(Stored records)
┄┄┄┄┄┄

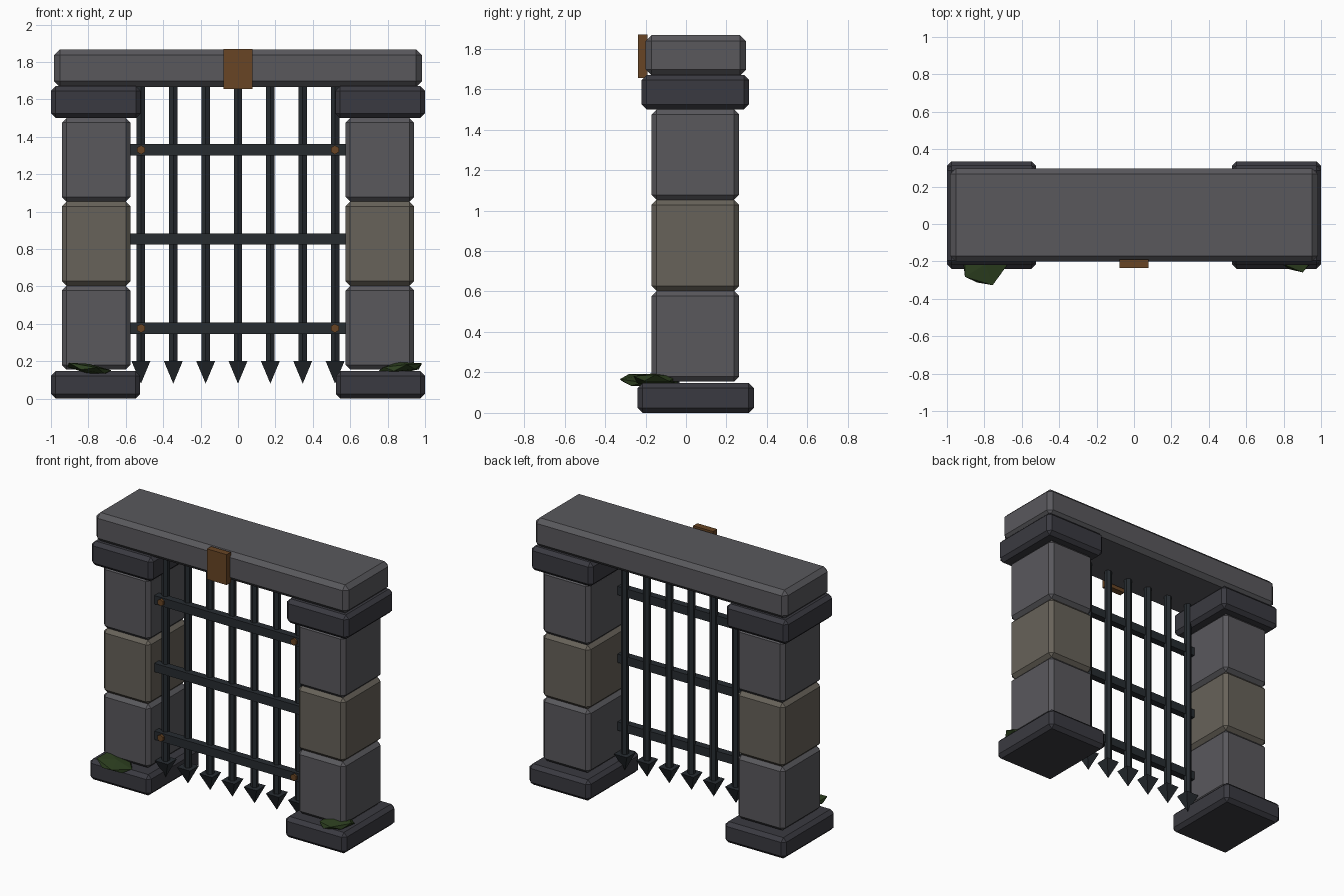
import bpy, bmesh, math, random
from mathutils import Matrix, Vector

if "Cube" in bpy.data.objects:
    bpy.data.objects.remove(bpy.data.objects["Cube"])

random.seed(4)


def material(name, r, g, b):
    m = bpy.data.materials.new(name)
    m.diffuse_color = (r, g, b, 1)
    m.use_nodes = True
    m.node_tree.nodes["Principled BSDF"].inputs["Base Color"].default_value = m.diffuse_color
    return m


STONE = material("stone", 0.10, 0.098, 0.108)
DARK = material("dark_stone", 0.042, 0.042, 0.052)
TAN = material("tan_stone", 0.135, 0.122, 0.10)
IRON = material("iron", 0.02, 0.025, 0.03)
RUST = material("rust", 0.14, 0.06, 0.018)
MOSS = material("moss", 0.026, 0.05, 0.014)


def finish(name, bm, mat):
    bmesh.ops.recalc_face_normals(bm, faces=bm.faces)
    me = bpy.data.meshes.new(name)
    bm.to_mesh(me)
    bm.free()
    me.materials.append(mat)
    ob = bpy.data.objects.new(name, me)
    bpy.context.collection.objects.link(ob)
    return ob


def box(name, x, y, z, mat, bevel=0.0):
    """Box from (min, max) ranges, with an optional chamfer."""
    bm = bmesh.new()
    bmesh.ops.create_cube(bm, size=1)
    for v in bm.verts:
        v.co = Vector([(r[0] + r[1]) / 2 + c * (r[1] - r[0]) for r, c in zip((x, y, z), v.co)])
    if bevel:
        bmesh.ops.bevel(bm, geom=bm.edges[:], offset=bevel, segments=1, affect='EDGES')
    return finish(name, bm, mat)


def cone(name, loc, r1, r2, depth, sides, mat, rot=Matrix()):
    bm = bmesh.new()
    bmesh.ops.create_cone(bm, cap_ends=True, segments=sides, radius1=r1, radius2=r2,
                          depth=depth, matrix=Matrix.Translation(loc) @ rot)
    return finish(name, bm, mat)


def moss(name, loc, size, tilt):
    """Flattened, ragged low-poly clump."""
    bm = bmesh.new()
    bmesh.ops.create_icosphere(bm, subdivisions=1, radius=1)
    for v in bm.verts:
        v.co *= random.uniform(0.85, 1.12)
    bm.transform(Matrix.Translation(loc) @ Matrix.Rotation(math.radians(tilt), 4, 'Y')
                 @ Matrix.Diagonal((*size, 1)))
    return finish(name, bm, MOSS)


# Two pillars: base, three blocks, cap
for side, s in (("left", -1), ("right", 1)):
    def span(a, b):
        return (min(s * a, s * b), max(s * a, s * b))
    box(side + "_base", span(0.523, 1.0), (-0.24, 0.335), (0, 0.147), DARK, 0.025)
    for i, (z0, z1) in enumerate(((0.155, 0.603), (0.603, 1.053), (1.053, 1.5))):
        box(f"{side}_block_{i + 1}", span(0.575, 0.942), (-0.17, 0.263), (z0, z1),
            TAN if i == 1 else STONE, 0.025)
    box(side + "_cap", span(0.52, 1.0), (-0.22, 0.312), (1.5, 1.67), DARK, 0.025)

# Lintel and its plaque
box("lintel", (-0.983, 0.983), (-0.2, 0.297), (1.667, 1.867), STONE, 0.03)
box("plaque", (-0.077, 0.077), (-0.236, -0.19), (1.656, 1.87), RUST)

# Upright bars with spear points
for i in range(7):
    x = (i - 3) * 0.173
    cone(f"upright_bar_{i + 1}", (x, -0.062, 0.935), 0.026, 0.026, 1.49, 6, IRON)
    cone(f"spear_point_{i + 1}", (x, -0.062, 0.14), 0, 0.071, 0.12, 4, IRON,
         Matrix.Rotation(math.pi / 4, 4, 'Z'))

# Cross bars, with rivets on the top and bottom ones
for i, z in enumerate((0.376, 0.853, 1.33)):
    box(f"cross_bar_{i + 1}", (-0.58, 0.58), (-0.11, -0.06), (z - 0.03, z + 0.03), IRON)
    if i != 1:
        for s in (-1, 1):
            cone(f"rivet_{i + 1}_{'left' if s < 0 else 'right'}", (s * 0.518, -0.11, z),
                 0.024, 0.024, 0.03, 6, RUST, Matrix.Rotation(math.pi / 2, 4, 'X'))

# Moss on the base ledges
moss("left_moss", (-0.80, -0.215, 0.16), (0.14, 0.12, 0.028), 10)
moss("right_moss", (0.865, -0.15, 0.163), (0.13, 0.12, 0.032), -5)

┄┄┄┄┄┄

WHAT TO DO: From the records above, copy each line in which the string "sides" occurs.

RESPONSE TO THIS TASK:
def cone(name, loc, r1, r2, depth, sides, mat, rot=Matrix()):
    bmesh.ops.create_cone(bm, cap_ends=True, segments=sides, radius1=r1, radius2=r2,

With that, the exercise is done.